Perovskite photovoltaics. Image: NREL / U.S. Department of Energy

2) Tandem Photovoltaics

This is stacking two kinds of solar cells. “For a long time that’s only been done for satellites but now we’re looking for more viability, particularly with fluorescent,” Fenning says. “It’s too expensive for terrestrial. Amazing engineering but too expensive for putting on the roof. It’s a different set of materials. People were looking at traditional need materials from Group Three and Five on the periodic table but now they are looking at tandems on silicons three and fives and also other things. High efficiency is coming on.”

3) Grid Integration

The grid integration of solar and energy storage and in systems where they are compatible has great potential. “It’s happening now but will become increasingly important as solar and wind become more vital in the grid,” Fenning says. He mentions the new statistic on the generating capacity of sources of electrical power from the Solar Energy Industries Association. Its website says that solar was 30 percent in the first half of 2017, making it the second highest source. “The industry is growing when it comes to energy storage so it can have major increases in five years, ten, and twenty as production is retired, such as coal fired plants, because they can’t compete economically. That will lead to more domination by these sources.”

4) Nano Material

Smaller and more efficient may be the way of the future. Consider materials out of bulk convention, Mohseni offers. “Look at reduction in dimensionality,” he says. “Look at materials as dimensions they occupy. You can even confine materials spatially in all three spatial dimensions and generate what’s called quantum dot. In my group, we are even looking at nanowire architecture.”

5) Flexible Systems

Mohseni says look for using flexible platforms for growth and moving towards devices that allow us to roll up solar cells and unroll them on the go. “Too much of solar is on a rigid platform but flexible systems can use a roll-to-roll processing technique to reduce cost and have new functionality from mechanical flexibility,” he says.

Eric Butterman is an independent writer.

It’s not just about continuing to improve efficiency of devices but bringing cost down.

Prof.
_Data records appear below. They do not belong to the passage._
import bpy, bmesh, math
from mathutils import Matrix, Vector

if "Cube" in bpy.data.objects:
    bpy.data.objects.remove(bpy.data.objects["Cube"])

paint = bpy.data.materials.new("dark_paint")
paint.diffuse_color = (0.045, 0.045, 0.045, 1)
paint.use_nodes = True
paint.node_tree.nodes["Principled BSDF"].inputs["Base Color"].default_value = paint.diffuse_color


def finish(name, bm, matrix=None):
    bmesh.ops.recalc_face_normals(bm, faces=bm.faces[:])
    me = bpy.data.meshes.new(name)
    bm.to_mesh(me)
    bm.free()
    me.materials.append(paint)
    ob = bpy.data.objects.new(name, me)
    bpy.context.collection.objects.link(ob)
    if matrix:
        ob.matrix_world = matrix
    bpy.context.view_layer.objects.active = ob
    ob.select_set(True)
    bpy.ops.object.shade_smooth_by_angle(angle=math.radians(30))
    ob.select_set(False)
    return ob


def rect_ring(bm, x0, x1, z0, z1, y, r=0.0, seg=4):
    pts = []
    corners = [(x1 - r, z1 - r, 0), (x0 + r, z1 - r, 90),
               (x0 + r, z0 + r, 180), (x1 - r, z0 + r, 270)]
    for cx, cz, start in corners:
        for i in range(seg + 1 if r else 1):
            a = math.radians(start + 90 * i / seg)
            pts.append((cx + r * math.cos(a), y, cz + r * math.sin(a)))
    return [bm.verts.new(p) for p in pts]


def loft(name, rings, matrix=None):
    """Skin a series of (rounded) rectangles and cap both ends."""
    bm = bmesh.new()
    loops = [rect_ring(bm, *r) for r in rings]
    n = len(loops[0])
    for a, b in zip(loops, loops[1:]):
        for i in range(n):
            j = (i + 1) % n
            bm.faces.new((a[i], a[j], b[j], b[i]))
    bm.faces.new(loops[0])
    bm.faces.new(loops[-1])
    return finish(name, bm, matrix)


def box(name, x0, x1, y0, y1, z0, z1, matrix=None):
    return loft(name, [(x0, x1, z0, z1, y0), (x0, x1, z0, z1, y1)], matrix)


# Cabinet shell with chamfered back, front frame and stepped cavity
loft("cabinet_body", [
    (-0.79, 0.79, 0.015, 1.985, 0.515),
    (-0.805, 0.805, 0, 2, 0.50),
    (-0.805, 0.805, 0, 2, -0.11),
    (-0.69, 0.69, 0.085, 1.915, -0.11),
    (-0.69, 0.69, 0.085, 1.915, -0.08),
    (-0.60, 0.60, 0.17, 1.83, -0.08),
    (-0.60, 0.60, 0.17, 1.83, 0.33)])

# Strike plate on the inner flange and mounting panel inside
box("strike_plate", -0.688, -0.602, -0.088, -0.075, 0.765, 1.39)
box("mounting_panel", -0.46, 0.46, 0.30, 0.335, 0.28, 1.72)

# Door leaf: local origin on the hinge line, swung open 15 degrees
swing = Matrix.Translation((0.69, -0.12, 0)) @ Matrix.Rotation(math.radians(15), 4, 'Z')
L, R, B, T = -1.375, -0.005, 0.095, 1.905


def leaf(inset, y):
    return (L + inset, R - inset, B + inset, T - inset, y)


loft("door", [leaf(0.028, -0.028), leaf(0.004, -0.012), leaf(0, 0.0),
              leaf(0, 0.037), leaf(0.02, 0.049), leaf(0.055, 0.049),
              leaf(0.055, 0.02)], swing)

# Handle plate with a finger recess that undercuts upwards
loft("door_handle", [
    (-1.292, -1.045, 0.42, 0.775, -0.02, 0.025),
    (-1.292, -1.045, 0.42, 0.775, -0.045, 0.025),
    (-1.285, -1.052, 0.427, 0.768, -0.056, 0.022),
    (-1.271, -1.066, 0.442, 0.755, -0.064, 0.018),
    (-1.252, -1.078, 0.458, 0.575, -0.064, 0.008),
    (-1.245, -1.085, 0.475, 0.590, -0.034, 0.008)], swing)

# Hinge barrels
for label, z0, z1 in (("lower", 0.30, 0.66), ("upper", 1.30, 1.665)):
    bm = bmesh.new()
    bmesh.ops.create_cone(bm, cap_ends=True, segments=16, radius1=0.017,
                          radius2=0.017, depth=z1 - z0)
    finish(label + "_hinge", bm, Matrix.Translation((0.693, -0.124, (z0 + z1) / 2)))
Parsian Mohseni, Rochester Institute of Technology


October 2017

by Eric Butterman,